I was glad that it wasn’t worse, and proud of myself for not waiting to seek medical treatment. But that didn’t mean I was thrilled with the outcome. Basically, I had to take the wait-and-see approach. Time will tell how long the pain lasts, and I can’t stand not knowing. I also can’t stand not being able to be active. Daily exercise is a key element to maintaining good blood sugars. Sitting around idle doesn’t do my diabetes any favors, but it’s not like I had any other choice.

I left the clinic, trying to process this information. This certainly wasn’t the way I wanted to kick off the long Memorial Day weekend. It definitely could have gotten off on a better foot. (Okay, okay, I’ll stop with the puns.) I found myself at a nearby Dunkin’ Donuts minutes later. I hobbled in, hoping that an iced coffee might lift my spirits somewhat.

I blinked, bringing myself back into the moment, and smiled wryly at the Dunkin’ cashier. “I’m okay,” I said to him. It wasn’t just a response to his question, it was also a reassurance to myself. I’m okay and I will be okay.
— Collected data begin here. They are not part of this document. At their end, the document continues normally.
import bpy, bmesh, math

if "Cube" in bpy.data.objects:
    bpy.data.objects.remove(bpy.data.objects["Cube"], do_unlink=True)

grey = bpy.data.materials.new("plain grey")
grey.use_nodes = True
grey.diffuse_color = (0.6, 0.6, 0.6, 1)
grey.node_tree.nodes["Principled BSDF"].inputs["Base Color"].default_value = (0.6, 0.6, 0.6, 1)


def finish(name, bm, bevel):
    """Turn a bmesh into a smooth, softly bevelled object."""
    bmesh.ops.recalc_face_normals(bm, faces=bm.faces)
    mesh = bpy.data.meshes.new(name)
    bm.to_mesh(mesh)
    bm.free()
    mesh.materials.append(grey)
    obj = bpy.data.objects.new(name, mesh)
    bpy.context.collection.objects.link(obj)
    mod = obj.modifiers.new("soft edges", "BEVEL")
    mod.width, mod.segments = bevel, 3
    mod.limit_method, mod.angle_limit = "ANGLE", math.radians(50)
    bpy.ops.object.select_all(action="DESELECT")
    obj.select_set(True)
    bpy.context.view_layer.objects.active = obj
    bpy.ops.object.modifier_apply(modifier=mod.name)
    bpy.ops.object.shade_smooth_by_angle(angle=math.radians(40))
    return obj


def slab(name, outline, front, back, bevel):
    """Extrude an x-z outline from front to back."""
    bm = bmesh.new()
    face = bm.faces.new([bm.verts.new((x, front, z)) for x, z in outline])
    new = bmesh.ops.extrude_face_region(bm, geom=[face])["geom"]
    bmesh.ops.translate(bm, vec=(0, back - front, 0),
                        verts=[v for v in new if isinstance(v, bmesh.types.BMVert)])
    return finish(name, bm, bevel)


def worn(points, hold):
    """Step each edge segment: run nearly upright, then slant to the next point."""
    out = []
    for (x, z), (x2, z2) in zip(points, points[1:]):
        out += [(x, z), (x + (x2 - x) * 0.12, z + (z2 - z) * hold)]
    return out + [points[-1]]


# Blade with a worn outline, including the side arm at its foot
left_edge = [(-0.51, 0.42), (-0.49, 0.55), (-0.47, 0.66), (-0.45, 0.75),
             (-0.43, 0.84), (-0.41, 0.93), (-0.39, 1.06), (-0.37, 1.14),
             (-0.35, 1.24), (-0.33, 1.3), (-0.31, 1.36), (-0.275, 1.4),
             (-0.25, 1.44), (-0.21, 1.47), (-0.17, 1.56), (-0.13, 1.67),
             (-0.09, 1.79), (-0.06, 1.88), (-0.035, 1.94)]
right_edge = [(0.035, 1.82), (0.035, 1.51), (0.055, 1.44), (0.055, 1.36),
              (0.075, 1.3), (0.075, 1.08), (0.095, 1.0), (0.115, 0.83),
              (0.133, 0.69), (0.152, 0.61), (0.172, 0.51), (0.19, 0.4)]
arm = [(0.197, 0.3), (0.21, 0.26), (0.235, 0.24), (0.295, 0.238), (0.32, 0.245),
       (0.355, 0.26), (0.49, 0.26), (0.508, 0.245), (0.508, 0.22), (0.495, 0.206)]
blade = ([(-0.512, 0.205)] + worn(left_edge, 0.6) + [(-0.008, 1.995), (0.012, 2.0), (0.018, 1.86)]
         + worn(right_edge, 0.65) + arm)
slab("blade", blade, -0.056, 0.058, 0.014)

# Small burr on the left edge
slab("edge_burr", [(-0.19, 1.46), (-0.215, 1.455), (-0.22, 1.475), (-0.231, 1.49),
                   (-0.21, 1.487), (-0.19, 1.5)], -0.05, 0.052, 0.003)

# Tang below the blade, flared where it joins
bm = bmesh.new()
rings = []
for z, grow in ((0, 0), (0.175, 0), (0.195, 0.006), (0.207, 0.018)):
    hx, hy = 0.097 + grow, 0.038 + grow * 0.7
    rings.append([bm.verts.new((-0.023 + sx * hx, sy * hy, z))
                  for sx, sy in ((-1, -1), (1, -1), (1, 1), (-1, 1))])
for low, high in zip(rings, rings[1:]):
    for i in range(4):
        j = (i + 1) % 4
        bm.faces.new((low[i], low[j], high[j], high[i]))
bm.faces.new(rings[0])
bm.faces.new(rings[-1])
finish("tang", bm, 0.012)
I won’t let this get me down.

A T1Diary of my Recent Endo Appointment

I’m trying something new here today, folks. As you can see, this blog post features not just words, but video, too. How exciting! The aforementioned video shows the before, during, and after of my most recent endocrinologist appointment. I share a touch more than I normally would in this format, and I cover something that’ll be a big subject in one of my upcoming blog posts.
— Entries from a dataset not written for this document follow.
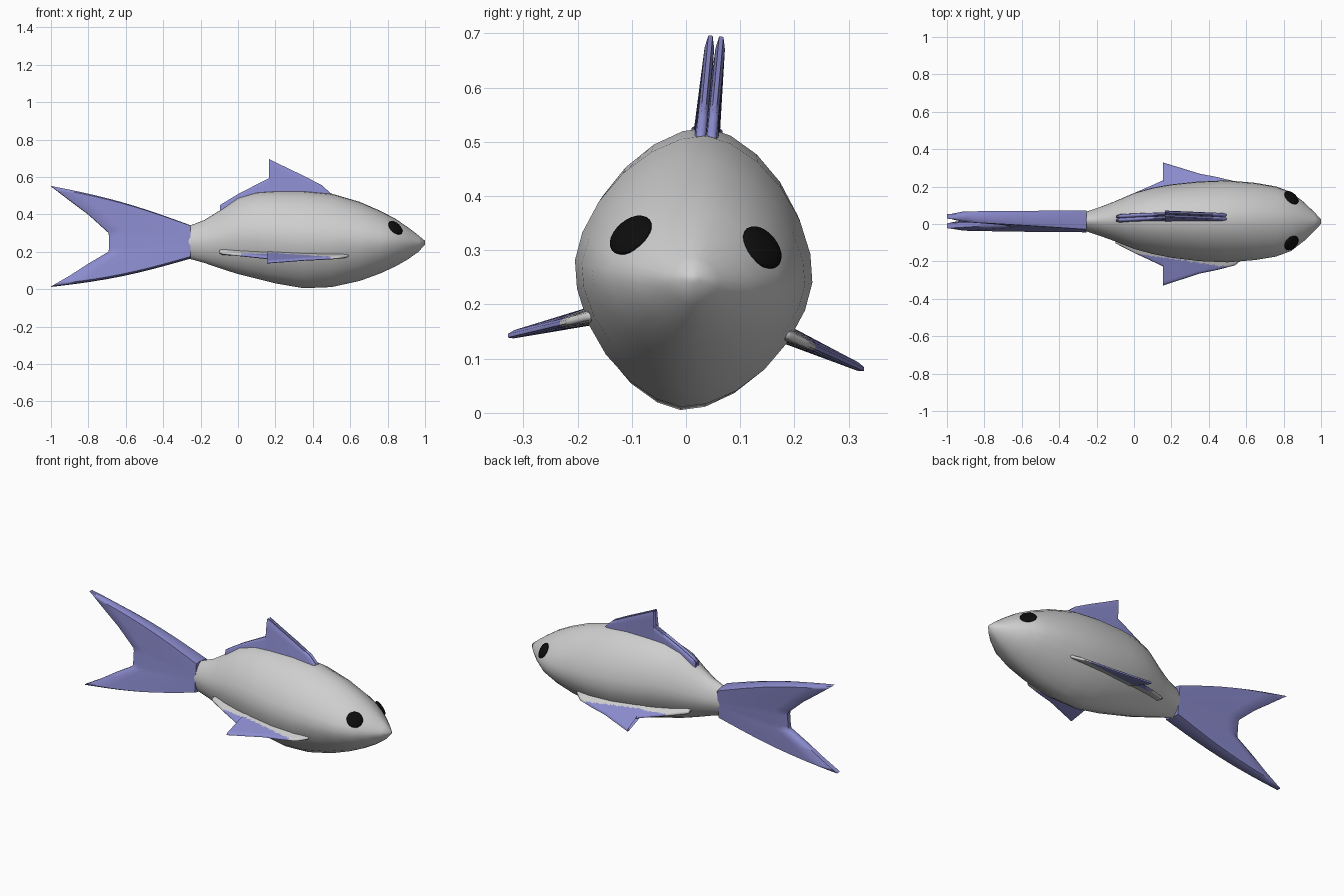
import bpy, bmesh, math
from mathutils import Matrix, Vector

cube = bpy.data.objects.get("Cube")
if cube:
    bpy.data.objects.remove(cube, do_unlink=True)


def material(name, rgb):
    m = bpy.data.materials.new(name)
    m.use_nodes = True
    m.diffuse_color = (*rgb, 1)
    m.node_tree.nodes["Principled BSDF"].inputs["Base Color"].default_value = (*rgb, 1)
    return m


GREY = material("pale_grey", (0.62, 0.62, 0.62))
PURPLE = material("soft_purple", (0.26, 0.26, 0.62))
BLACK = material("black", (0.004, 0.004, 0.004))

# The whole fish leans slightly to one side
LEAN = (Matrix.Translation((0, 0.015, 0.27)) @ Matrix.Rotation(math.radians(-5.4), 4, 'X')
        @ Matrix.Translation((0, 0, -0.27)))


def finish(name, bm, mats, rule=None, angle=60):
    bmesh.ops.recalc_face_normals(bm, faces=bm.faces)
    if rule:
        for f in bm.faces:
            f.material_index = rule(f.calc_center_median())
    bm.transform(LEAN)
    mesh = bpy.data.meshes.new(name)
    bm.to_mesh(mesh)
    bm.free()
    for m in mats:
        mesh.materials.append(m)
    ob = bpy.data.objects.new(name, mesh)
    bpy.context.collection.objects.link(ob)
    bpy.ops.object.select_all(action='DESELECT')
    ob.select_set(True)
    bpy.context.view_layer.objects.active = ob
    bpy.ops.object.shade_smooth_by_angle(angle=math.radians(angle))
    return ob


def along(points, t):
    """Point at fraction t of a list of points."""
    s = t * (len(points) - 1)
    i = min(int(s), len(points) - 2)
    return Vector(points[i]).lerp(Vector(points[i + 1]), s - i)


def sheet(name, root, edge, half, place, mats, rule=None, bow=0, nu=40, nv=10):
    """Thick fin spanning from a root line to an outer edge line."""
    bm = bmesh.new()
    sides = []
    for sign in (1, -1):
        rows = []
        for i in range(nu + 1):
            u = i / nu
            a, b = along(root, u), along(edge, u)
            row = []
            for j in range(nv + 1):
                v = j / nv
                p = a.lerp(b, v)
                p.y += bow * (1 - 2 * u) * math.sin(math.pi * v)
                h = half[0] + (half[1] - half[0]) * v
                if i in (0, nu) or j == nv:
                    h *= 0.5
                row.append(bm.verts.new(place(p.x, p.y, sign * h)))
            rows.append(row)
        for r, s in zip(rows, rows[1:]):
            for j in range(nv):
                bm.faces.new((r[j], r[j + 1], s[j + 1], s[j]))
        sides.append(rows[0] + [r[-1] for r in rows[1:]] + rows[-1][-2::-1]
                     + [r[0] for r in rows[-2:0:-1]])
    # close the rim
    front, back = sides
    for k in range(len(front)):
        bm.faces.new((front[k - 1], front[k], back[k], back[k - 1]))
    return finish(name, bm, mats, rule)


# Body: rings of (x, top, bottom, half width)
STATIONS = [
    (-0.27, .335, .165, .048), (-0.18, .37, .14, .078), (-0.1, .42, .112, .108),
    (0, .49, .08, .15), (.1, .52, .055, .178), (.2, .527, .03, .197),
    (.35, .527, .004, .214), (.5, .512, .01, .22), (.65, .468, .043, .207),
    (.76, .42, .083, .188), (.84, .378, .12, .158), (.91, .33, .16, .103),
    (.965, .288, .2, .05), (1, .258, .238, .012)]
SIDES = 24


def power(c):
    return math.copysign(abs(c) ** (2 / 1.72), c)


bm = bmesh.new()
rings = []
for x, top, bottom, w in STATIONS:
    mid, h = (top + bottom) / 2, (top - bottom) / 2
    angles = [math.tau * k / SIDES for k in range(SIDES)]
    rings.append([bm.verts.new((x, w * power(math.cos(a)), mid + h * power(math.sin(a))))
                  for a in angles])
for r, s in zip(rings, rings[1:]):
    for k in range(SIDES):
        bm.faces.new((r[k - 1], r[k], s[k], s[k - 1]))
bm.faces.new(rings[0])
bm.faces.new(rings[-1])
body = finish("body", bm, [GREY])

# Tail: forked fan from the narrow end of the body
sheet("tail_fin",
      [(-.255, .34), (-.255, .165)],
      [(-1, .552), (-.9, .475), (-.8, .4), (-.69, .3),
       (-.69, .2), (-.8, .135), (-.9, .07), (-1, .012)],
      (.05, .026), lambda x, z, h: (x, h, z), [PURPLE], bow=.02)

# Dorsal fin: two thin blades side by side
DORSAL = [(-.095, .45), (0, .508), (.1, .56), (.175, .598), (.198, .63), (.165, .697),
          (.25, .655), (.35, .607), (.45, .555), (.495, .512)]
for side, word in ((1, "left"), (-1, "right")):
    sheet("dorsal_fin_" + word, [(x, min(z - .06, .47)) for x, z in DORSAL], DORSAL,
          (.016, .008), lambda x, z, h: (x, side * .01 + h, z), [PURPLE], nu=45)

# Side fins: grey at the root, purple outside
SIDE_FIN = [(-.1, .11), (0, .16), (.1, .205), (.17, .238), (.188, .265), (.155, .33),
            (.25, .3), (.35, .268), (.45, .248), (.54, .225), (.59, .185)]
for side, word in ((1, "left"), (-1, "right")):
    sheet("side_fin_" + word, [(x, .07) for x, d in SIDE_FIN], SIDE_FIN, (.026, .007),
          lambda x, d, h: (x, side * d, .16 - .34 * (d - .185) + h), [GREY, PURPLE],
          lambda c: int(abs(c.y) > .165 + .14 * c.x and c.x < .53), nu=60, nv=24)

# Eyes: shallow domes lying on the head
unlean = LEAN.inverted()
for side, word in ((1, "left"), (-1, "right")):
    found, spot, normal, _ = body.closest_point_on_mesh(LEAN @ Vector((.85, side * .13, .325)))
    spot, normal = unlean @ spot, unlean.to_3x3() @ normal
    bm = bmesh.new()
    bmesh.ops.create_uvsphere(bm, u_segments=24, v_segments=12, radius=.045)
    bm.transform(Matrix.Translation(spot) @ normal.to_track_quat('Z', 'Y').to_matrix().to_4x4()
                 @ Matrix.Diagonal((1, 1, .3, 1)))
    finish("eye_" + word, bm, [BLACK])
Originally, I shared this video (in short clips) directly to Instagram, where it would live in my stories for 24 hours before going away. But the thought occurred to me to save and splice the video segments together to create a full video, albeit a poorly manufactured one. I’ve decided to call it my first attempt at video blogging, otherwise known as vlogging.

Fear not, my fellow wordsmiths: I still plan on writing actual blog posts. I’m not sure how regularly I’ll be vlogging. But I can promise that if people kinda dig this, then I’ll make a point to vlog semi-regularly. I can also promise that the videos will be a bit shorter and shot in one take, because 1) I don’t think anyone wants to hear/watch me blabber for more than a couple minutes and 2) it’ll help ensure that I don’t jump around from topic to topic. And for the sake of full disclosure, I’m not lovin’ my once-a-month Favorite Things Friday post as much as I used to…so this may eventually replace it. We’ll see.

So, without further ado, enjoy this little video from me…and remember that it was initially created for Instagram, which encourages users to make very short video/photo clips, and helps explain why this whole package is a bit choppy. And please do let me know, in the comments or on various social media channels (accessible in the upper-right hand menu of the Hugging the Cactus homepage), what your thoughts are on vlogging.